- **YOUR TASK**
Return every record below exactly as written.
|---|
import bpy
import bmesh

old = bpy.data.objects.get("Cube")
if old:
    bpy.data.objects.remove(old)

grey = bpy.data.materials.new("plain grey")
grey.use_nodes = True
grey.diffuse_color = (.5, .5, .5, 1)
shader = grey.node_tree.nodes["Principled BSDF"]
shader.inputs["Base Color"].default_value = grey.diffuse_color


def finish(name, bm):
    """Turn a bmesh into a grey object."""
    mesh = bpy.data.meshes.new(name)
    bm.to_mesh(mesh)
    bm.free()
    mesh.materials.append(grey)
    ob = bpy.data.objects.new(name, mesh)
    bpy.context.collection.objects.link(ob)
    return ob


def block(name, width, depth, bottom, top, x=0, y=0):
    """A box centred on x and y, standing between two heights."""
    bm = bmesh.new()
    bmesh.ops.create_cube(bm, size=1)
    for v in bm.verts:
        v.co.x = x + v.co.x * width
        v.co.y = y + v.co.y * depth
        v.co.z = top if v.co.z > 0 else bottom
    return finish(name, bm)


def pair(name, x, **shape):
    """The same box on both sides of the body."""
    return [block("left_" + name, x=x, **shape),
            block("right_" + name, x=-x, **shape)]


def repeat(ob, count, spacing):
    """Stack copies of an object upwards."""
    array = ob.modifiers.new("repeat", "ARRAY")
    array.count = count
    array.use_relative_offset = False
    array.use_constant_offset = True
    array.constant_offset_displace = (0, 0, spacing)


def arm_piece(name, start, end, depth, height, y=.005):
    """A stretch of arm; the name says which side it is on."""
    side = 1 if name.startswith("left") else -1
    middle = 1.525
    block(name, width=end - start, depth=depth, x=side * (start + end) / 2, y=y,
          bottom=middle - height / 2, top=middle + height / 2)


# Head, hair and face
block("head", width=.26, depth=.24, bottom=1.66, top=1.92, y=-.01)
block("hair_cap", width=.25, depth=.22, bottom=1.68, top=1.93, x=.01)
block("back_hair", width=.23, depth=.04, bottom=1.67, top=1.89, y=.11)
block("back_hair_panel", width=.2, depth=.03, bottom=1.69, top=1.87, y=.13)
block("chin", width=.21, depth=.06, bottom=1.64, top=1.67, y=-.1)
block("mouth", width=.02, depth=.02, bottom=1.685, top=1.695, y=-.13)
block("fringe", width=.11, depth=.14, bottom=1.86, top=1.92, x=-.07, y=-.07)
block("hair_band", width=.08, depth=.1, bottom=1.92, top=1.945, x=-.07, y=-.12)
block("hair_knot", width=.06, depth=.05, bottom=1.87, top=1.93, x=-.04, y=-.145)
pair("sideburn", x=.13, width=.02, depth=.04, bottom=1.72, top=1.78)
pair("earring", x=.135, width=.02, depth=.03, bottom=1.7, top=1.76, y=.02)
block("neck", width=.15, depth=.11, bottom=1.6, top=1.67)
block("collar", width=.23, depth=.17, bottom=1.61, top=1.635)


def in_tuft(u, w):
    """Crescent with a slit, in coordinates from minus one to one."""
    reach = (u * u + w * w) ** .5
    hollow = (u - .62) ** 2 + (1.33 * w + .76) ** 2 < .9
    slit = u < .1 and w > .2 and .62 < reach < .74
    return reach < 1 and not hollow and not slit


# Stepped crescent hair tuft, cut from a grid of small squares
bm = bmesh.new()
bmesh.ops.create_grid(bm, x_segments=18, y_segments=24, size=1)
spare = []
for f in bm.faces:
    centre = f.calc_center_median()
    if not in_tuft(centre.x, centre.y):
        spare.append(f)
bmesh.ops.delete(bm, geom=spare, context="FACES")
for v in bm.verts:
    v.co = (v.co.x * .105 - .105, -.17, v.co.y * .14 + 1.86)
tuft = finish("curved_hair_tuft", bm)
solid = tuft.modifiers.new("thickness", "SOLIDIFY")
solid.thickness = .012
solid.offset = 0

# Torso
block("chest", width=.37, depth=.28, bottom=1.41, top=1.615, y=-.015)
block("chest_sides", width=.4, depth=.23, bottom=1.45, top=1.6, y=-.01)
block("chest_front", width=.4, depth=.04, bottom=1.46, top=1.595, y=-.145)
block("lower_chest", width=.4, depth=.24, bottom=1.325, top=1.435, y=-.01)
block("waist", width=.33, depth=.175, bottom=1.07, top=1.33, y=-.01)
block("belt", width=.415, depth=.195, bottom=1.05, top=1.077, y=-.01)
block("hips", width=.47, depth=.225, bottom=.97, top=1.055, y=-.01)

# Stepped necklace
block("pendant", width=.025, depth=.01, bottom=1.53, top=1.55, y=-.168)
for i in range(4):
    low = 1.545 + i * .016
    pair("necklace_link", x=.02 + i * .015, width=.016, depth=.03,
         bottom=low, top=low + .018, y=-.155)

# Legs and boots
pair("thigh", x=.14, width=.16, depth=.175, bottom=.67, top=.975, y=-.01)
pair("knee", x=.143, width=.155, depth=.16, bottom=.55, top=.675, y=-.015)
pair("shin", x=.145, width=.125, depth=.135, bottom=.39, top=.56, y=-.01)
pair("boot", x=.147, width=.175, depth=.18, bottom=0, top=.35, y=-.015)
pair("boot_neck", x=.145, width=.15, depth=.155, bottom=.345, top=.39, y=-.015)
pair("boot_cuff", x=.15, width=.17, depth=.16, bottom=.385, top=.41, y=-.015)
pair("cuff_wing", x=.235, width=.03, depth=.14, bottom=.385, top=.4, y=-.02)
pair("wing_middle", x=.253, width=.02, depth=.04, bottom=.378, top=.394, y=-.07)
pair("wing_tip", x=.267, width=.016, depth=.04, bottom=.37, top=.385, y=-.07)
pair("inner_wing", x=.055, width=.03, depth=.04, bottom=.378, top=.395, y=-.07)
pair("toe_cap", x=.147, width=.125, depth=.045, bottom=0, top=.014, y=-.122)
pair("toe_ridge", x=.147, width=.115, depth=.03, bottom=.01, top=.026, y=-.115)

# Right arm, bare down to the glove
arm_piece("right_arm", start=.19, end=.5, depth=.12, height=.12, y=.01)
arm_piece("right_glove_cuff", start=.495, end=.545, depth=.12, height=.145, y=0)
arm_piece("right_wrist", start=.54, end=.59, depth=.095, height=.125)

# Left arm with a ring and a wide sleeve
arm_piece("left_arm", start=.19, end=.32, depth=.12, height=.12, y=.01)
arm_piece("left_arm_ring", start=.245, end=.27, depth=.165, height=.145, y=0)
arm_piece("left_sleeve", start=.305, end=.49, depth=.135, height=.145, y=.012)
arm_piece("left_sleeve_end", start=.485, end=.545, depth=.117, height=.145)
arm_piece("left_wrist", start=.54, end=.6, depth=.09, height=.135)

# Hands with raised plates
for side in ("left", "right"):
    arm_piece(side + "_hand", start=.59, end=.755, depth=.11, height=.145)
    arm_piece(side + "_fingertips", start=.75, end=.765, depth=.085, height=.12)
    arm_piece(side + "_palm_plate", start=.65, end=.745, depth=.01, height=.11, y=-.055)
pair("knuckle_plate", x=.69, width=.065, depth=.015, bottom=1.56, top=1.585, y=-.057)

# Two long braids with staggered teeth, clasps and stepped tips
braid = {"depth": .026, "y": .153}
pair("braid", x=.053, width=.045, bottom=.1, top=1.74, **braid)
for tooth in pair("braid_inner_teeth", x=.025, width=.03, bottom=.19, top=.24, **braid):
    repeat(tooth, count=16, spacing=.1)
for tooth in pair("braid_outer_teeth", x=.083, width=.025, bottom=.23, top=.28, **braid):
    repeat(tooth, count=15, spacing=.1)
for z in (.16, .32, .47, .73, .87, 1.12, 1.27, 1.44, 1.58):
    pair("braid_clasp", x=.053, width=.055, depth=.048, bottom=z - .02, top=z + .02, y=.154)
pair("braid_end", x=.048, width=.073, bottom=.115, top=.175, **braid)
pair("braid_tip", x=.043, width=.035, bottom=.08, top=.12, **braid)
|---|
- **RESPONSE TO THIS TASK**
import bpy
import bmesh

old = bpy.data.objects.get("Cube")
if old:
    bpy.data.objects.remove(old)

grey = bpy.data.materials.new("plain grey")
grey.use_nodes = True
grey.diffuse_color = (.5, .5, .5, 1)
shader = grey.node_tree.nodes["Principled BSDF"]
shader.inputs["Base Color"].default_value = grey.diffuse_color


def finish(name, bm):
    """Turn a bmesh into a grey object."""
    mesh = bpy.data.meshes.new(name)
    bm.to_mesh(mesh)
    bm.free()
    mesh.materials.append(grey)
    ob = bpy.data.objects.new(name, mesh)
    bpy.context.collection.objects.link(ob)
    return ob


def block(name, width, depth, bottom, top, x=0, y=0):
    """A box centred on x and y, standing between two heights."""
    bm = bmesh.new()
    bmesh.ops.create_cube(bm, size=1)
    for v in bm.verts:
        v.co.x = x + v.co.x * width
        v.co.y = y + v.co.y * depth
        v.co.z = top if v.co.z > 0 else bottom
    return finish(name, bm)


def pair(name, x, **shape):
    """The same box on both sides of the body."""
    return [block("left_" + name, x=x, **shape),
            block("right_" + name, x=-x, **shape)]


def repeat(ob, count, spacing):
    """Stack copies of an object upwards."""
    array = ob.modifiers.new("repeat", "ARRAY")
    array.count = count
    array.use_relative_offset = False
    array.use_constant_offset = True
    array.constant_offset_displace = (0, 0, spacing)


def arm_piece(name, start, end, depth, height, y=.005):
    """A stretch of arm; the name says which side it is on."""
    side = 1 if name.startswith("left") else -1
    middle = 1.525
    block(name, width=end - start, depth=depth, x=side * (start + end) / 2, y=y,
          bottom=middle - height / 2, top=middle + height / 2)


# Head, hair and face
block("head", width=.26, depth=.24, bottom=1.66, top=1.92, y=-.01)
block("hair_cap", width=.25, depth=.22, bottom=1.68, top=1.93, x=.01)
block("back_hair", width=.23, depth=.04, bottom=1.67, top=1.89, y=.11)
block("back_hair_panel", width=.2, depth=.03, bottom=1.69, top=1.87, y=.13)
block("chin", width=.21, depth=.06, bottom=1.64, top=1.67, y=-.1)
block("mouth", width=.02, depth=.02, bottom=1.685, top=1.695, y=-.13)
block("fringe", width=.11, depth=.14, bottom=1.86, top=1.92, x=-.07, y=-.07)
block("hair_band", width=.08, depth=.1, bottom=1.92, top=1.945, x=-.07, y=-.12)
block("hair_knot", width=.06, depth=.05, bottom=1.87, top=1.93, x=-.04, y=-.145)
pair("sideburn", x=.13, width=.02, depth=.04, bottom=1.72, top=1.78)
pair("earring", x=.135, width=.02, depth=.03, bottom=1.7, top=1.76, y=.02)
block("neck", width=.15, depth=.11, bottom=1.6, top=1.67)
block("collar", width=.23, depth=.17, bottom=1.61, top=1.635)


def in_tuft(u, w):
    """Crescent with a slit, in coordinates from minus one to one."""
    reach = (u * u + w * w) ** .5
    hollow = (u - .62) ** 2 + (1.33 * w + .76) ** 2 < .9
    slit = u < .1 and w > .2 and .62 < reach < .74
    return reach < 1 and not hollow and not slit


# Stepped crescent hair tuft, cut from a grid of small squares
bm = bmesh.new()
bmesh.ops.create_grid(bm, x_segments=18, y_segments=24, size=1)
spare = []
for f in bm.faces:
    centre = f.calc_center_median()
    if not in_tuft(centre.x, centre.y):
        spare.append(f)
bmesh.ops.delete(bm, geom=spare, context="FACES")
for v in bm.verts:
    v.co = (v.co.x * .105 - .105, -.17, v.co.y * .14 + 1.86)
tuft = finish("curved_hair_tuft", bm)
solid = tuft.modifiers.new("thickness", "SOLIDIFY")
solid.thickness = .012
solid.offset = 0

# Torso
block("chest", width=.37, depth=.28, bottom=1.41, top=1.615, y=-.015)
block("chest_sides", width=.4, depth=.23, bottom=1.45, top=1.6, y=-.01)
block("chest_front", width=.4, depth=.04, bottom=1.46, top=1.595, y=-.145)
block("lower_chest", width=.4, depth=.24, bottom=1.325, top=1.435, y=-.01)
block("waist", width=.33, depth=.175, bottom=1.07, top=1.33, y=-.01)
block("belt", width=.415, depth=.195, bottom=1.05, top=1.077, y=-.01)
block("hips", width=.47, depth=.225, bottom=.97, top=1.055, y=-.01)

# Stepped necklace
block("pendant", width=.025, depth=.01, bottom=1.53, top=1.55, y=-.168)
for i in range(4):
    low = 1.545 + i * .016
    pair("necklace_link", x=.02 + i * .015, width=.016, depth=.03,
         bottom=low, top=low + .018, y=-.155)

# Legs and boots
pair("thigh", x=.14, width=.16, depth=.175, bottom=.67, top=.975, y=-.01)
pair("knee", x=.143, width=.155, depth=.16, bottom=.55, top=.675, y=-.015)
pair("shin", x=.145, width=.125, depth=.135, bottom=.39, top=.56, y=-.01)
pair("boot", x=.147, width=.175, depth=.18, bottom=0, top=.35, y=-.015)
pair("boot_neck", x=.145, width=.15, depth=.155, bottom=.345, top=.39, y=-.015)
pair("boot_cuff", x=.15, width=.17, depth=.16, bottom=.385, top=.41, y=-.015)
pair("cuff_wing", x=.235, width=.03, depth=.14, bottom=.385, top=.4, y=-.02)
pair("wing_middle", x=.253, width=.02, depth=.04, bottom=.378, top=.394, y=-.07)
pair("wing_tip", x=.267, width=.016, depth=.04, bottom=.37, top=.385, y=-.07)
pair("inner_wing", x=.055, width=.03, depth=.04, bottom=.378, top=.395, y=-.07)
pair("toe_cap", x=.147, width=.125, depth=.045, bottom=0, top=.014, y=-.122)
pair("toe_ridge", x=.147, width=.115, depth=.03, bottom=.01, top=.026, y=-.115)

# Right arm, bare down to the glove
arm_piece("right_arm", start=.19, end=.5, depth=.12, height=.12, y=.01)
arm_piece("right_glove_cuff", start=.495, end=.545, depth=.12, height=.145, y=0)
arm_piece("right_wrist", start=.54, end=.59, depth=.095, height=.125)

# Left arm with a ring and a wide sleeve
arm_piece("left_arm", start=.19, end=.32, depth=.12, height=.12, y=.01)
arm_piece("left_arm_ring", start=.245, end=.27, depth=.165, height=.145, y=0)
arm_piece("left_sleeve", start=.305, end=.49, depth=.135, height=.145, y=.012)
arm_piece("left_sleeve_end", start=.485, end=.545, depth=.117, height=.145)
arm_piece("left_wrist", start=.54, end=.6, depth=.09, height=.135)

# Hands with raised plates
for side in ("left", "right"):
    arm_piece(side + "_hand", start=.59, end=.755, depth=.11, height=.145)
    arm_piece(side + "_fingertips", start=.75, end=.765, depth=.085, height=.12)
    arm_piece(side + "_palm_plate", start=.65, end=.745, depth=.01, height=.11, y=-.055)
pair("knuckle_plate", x=.69, width=.065, depth=.015, bottom=1.56, top=1.585, y=-.057)

# Two long braids with staggered teeth, clasps and stepped tips
braid = {"depth": .026, "y": .153}
pair("braid", x=.053, width=.045, bottom=.1, top=1.74, **braid)
for tooth in pair("braid_inner_teeth", x=.025, width=.03, bottom=.19, top=.24, **braid):
    repeat(tooth, count=16, spacing=.1)
for tooth in pair("braid_outer_teeth", x=.083, width=.025, bottom=.23, top=.28, **braid):
    repeat(tooth, count=15, spacing=.1)
for z in (.16, .32, .47, .73, .87, 1.12, 1.27, 1.44, 1.58):
    pair("braid_clasp", x=.053, width=.055, depth=.048, bottom=z - .02, top=z + .02, y=.154)
pair("braid_end", x=.048, width=.073, bottom=.115, top=.175, **braid)
pair("braid_tip", x=.043, width=.035, bottom=.08, top=.12, **braid)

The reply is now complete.